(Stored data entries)
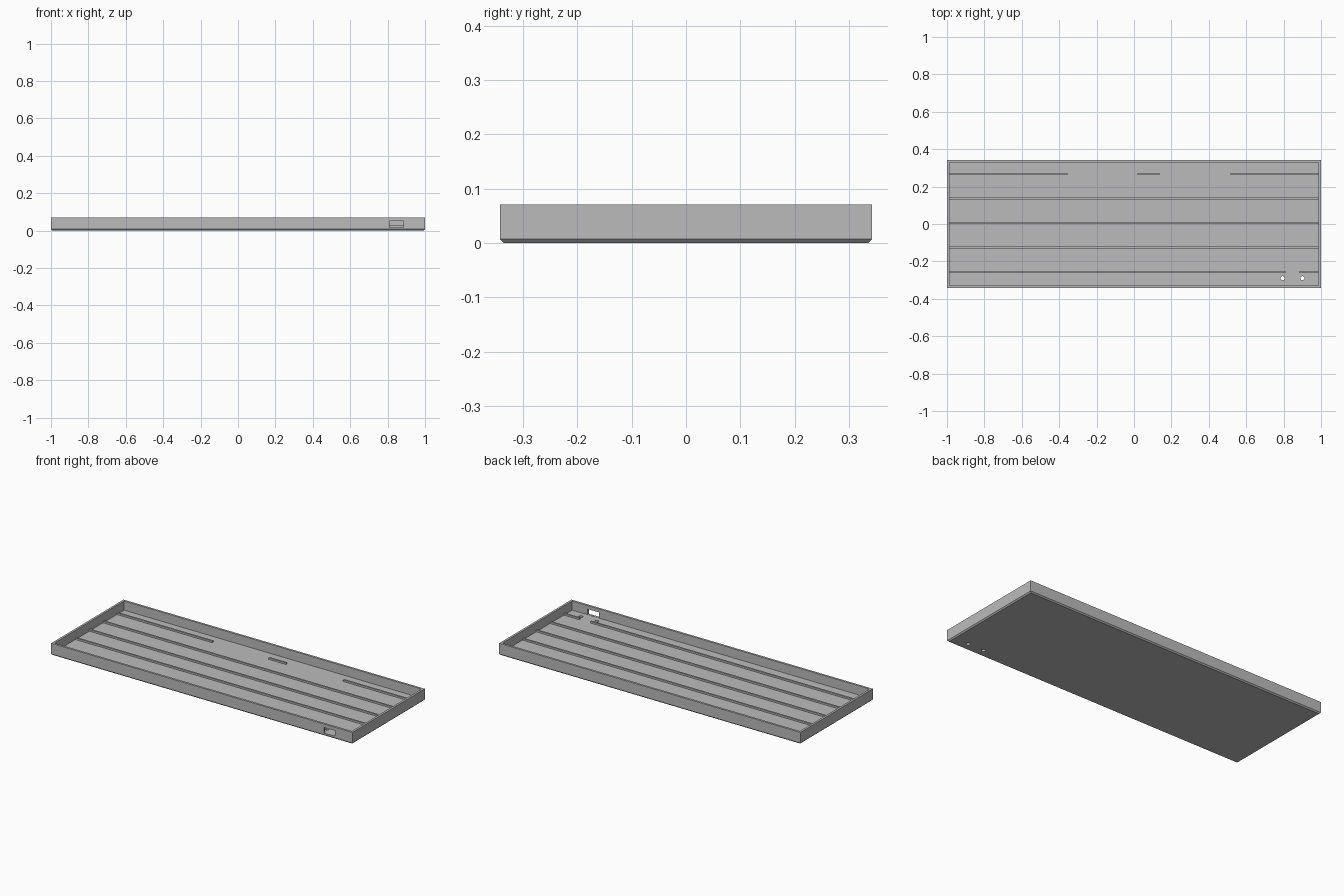
import bpy
import bmesh

cube = bpy.data.objects.get("Cube")
if cube:
    bpy.data.objects.remove(cube, do_unlink=True)

HX, HY, H = 1.0, 0.343, 0.071
WALL, FLOOR, CHAMFER = 0.013, 0.016, 0.007
RIB_TOP, RIB_W = 0.026, 0.011

grey = bpy.data.materials.new("plain grey")
grey.use_nodes = True
colour = (0.5, 0.5, 0.5, 1)
grey.diffuse_color = colour
grey.node_tree.nodes["Principled BSDF"].inputs["Base Color"].default_value = colour


def finish(name, bm):
    bmesh.ops.recalc_face_normals(bm, faces=bm.faces)
    mesh = bpy.data.meshes.new(name)
    bm.to_mesh(mesh)
    bm.free()
    mesh.materials.append(grey)
    obj = bpy.data.objects.new(name, mesh)
    bpy.context.collection.objects.link(obj)
    return obj


def box(name, x0, x1, y0, y1, z0, z1):
    bm = bmesh.new()
    bmesh.ops.create_cube(bm, size=1)
    bmesh.ops.scale(bm, vec=(x1 - x0, y1 - y0, z1 - z0), verts=bm.verts)
    bmesh.ops.translate(bm, vec=((x0 + x1) / 2, (y0 + y1) / 2, (z0 + z1) / 2), verts=bm.verts)
    return finish(name, bm)


def cut(target, cutter):
    mod = target.modifiers.new(cutter.name, 'BOOLEAN')
    mod.operation = 'DIFFERENCE'
    mod.solver = 'EXACT'
    mod.object = cutter
    cutter.hide_render = True
    cutter.hide_viewport = True


# Open tray: rectangular rings from the chamfered base, over the rim, to the floor
bm = bmesh.new()
rings = []
for inset, z in ((CHAMFER, 0), (0, CHAMFER), (0, H), (WALL, H), (WALL, FLOOR)):
    rings.append([bm.verts.new((sx * (HX - inset), sy * (HY - inset), z))
                  for sx, sy in ((-1, -1), (1, -1), (1, 1), (-1, 1))])
for low, high in zip(rings, rings[1:]):
    for i in range(4):
        j = (i + 1) % 4
        bm.faces.new((low[i], low[j], high[j], high[i]))
bm.faces.new(rings[0])
bm.faces.new(rings[-1])
tray = finish("tray", bm)

# Port opening in the front wall
cut(tray, box("port_cutter", 0.81, 0.885, -HY - 0.02, -HY + WALL + 0.01, FLOOR + 0.001, 0.05))

# Two screw holes through the floor
for n, x in enumerate((0.795, 0.9)):
    bm = bmesh.new()
    bmesh.ops.create_cone(bm, cap_ends=True, segments=24, radius1=0.011, radius2=0.011, depth=0.1)
    bmesh.ops.translate(bm, vec=(x, -0.29, 0), verts=bm.verts)
    cut(tray, finish(f"screw_hole_cutter_{n + 1}", bm))

# Floor ribs, some of them interrupted
END = HX - WALL + 0.002
full = [(-END, END)]
rows = {
    "back_rib": (0.267, [(-END, -0.355), (0.02, 0.135), (0.515, END)]),
    "rear_middle_rib": (0.136, full),
    "centre_rib": (0.005, full),
    "front_middle_rib": (-0.126, full),
    "front_rib": (-0.257, [(-END, 0.81), (0.885, END)]),
}
for name, (y, spans) in rows.items():
    for n, (x0, x1) in enumerate(spans):
        box(f"{name}_{n + 1}", x0, x1, y - RIB_W / 2, y + RIB_W / 2, FLOOR - 0.002, RIB_TOP)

**WHAT YOU WILL DO**. In the data above, please extract the lines from the first one through the line with "mod.solver = 'EXACT'", exactly, and keep pictures out.

**OUTPUT**.
import bpy
import bmesh

cube = bpy.data.objects.get("Cube")
if cube:
    bpy.data.objects.remove(cube, do_unlink=True)

HX, HY, H = 1.0, 0.343, 0.071
WALL, FLOOR, CHAMFER = 0.013, 0.016, 0.007
RIB_TOP, RIB_W = 0.026, 0.011

grey = bpy.data.materials.new("plain grey")
grey.use_nodes = True
colour = (0.5, 0.5, 0.5, 1)
grey.diffuse_color = colour
grey.node_tree.nodes["Principled BSDF"].inputs["Base Color"].default_value = colour


def finish(name, bm):
    bmesh.ops.recalc_face_normals(bm, faces=bm.faces)
    mesh = bpy.data.meshes.new(name)
    bm.to_mesh(mesh)
    bm.free()
    mesh.materials.append(grey)
    obj = bpy.data.objects.new(name, mesh)
    bpy.context.collection.objects.link(obj)
    return obj


def box(name, x0, x1, y0, y1, z0, z1):
    bm = bmesh.new()
    bmesh.ops.create_cube(bm, size=1)
    bmesh.ops.scale(bm, vec=(x1 - x0, y1 - y0, z1 - z0), verts=bm.verts)
    bmesh.ops.translate(bm, vec=((x0 + x1) / 2, (y0 + y1) / 2, (z0 + z1) / 2), verts=bm.verts)
    return finish(name, bm)


def cut(target, cutter):
    mod = target.modifiers.new(cutter.name, 'BOOLEAN')
    mod.operation = 'DIFFERENCE'
    mod.solver = 'EXACT'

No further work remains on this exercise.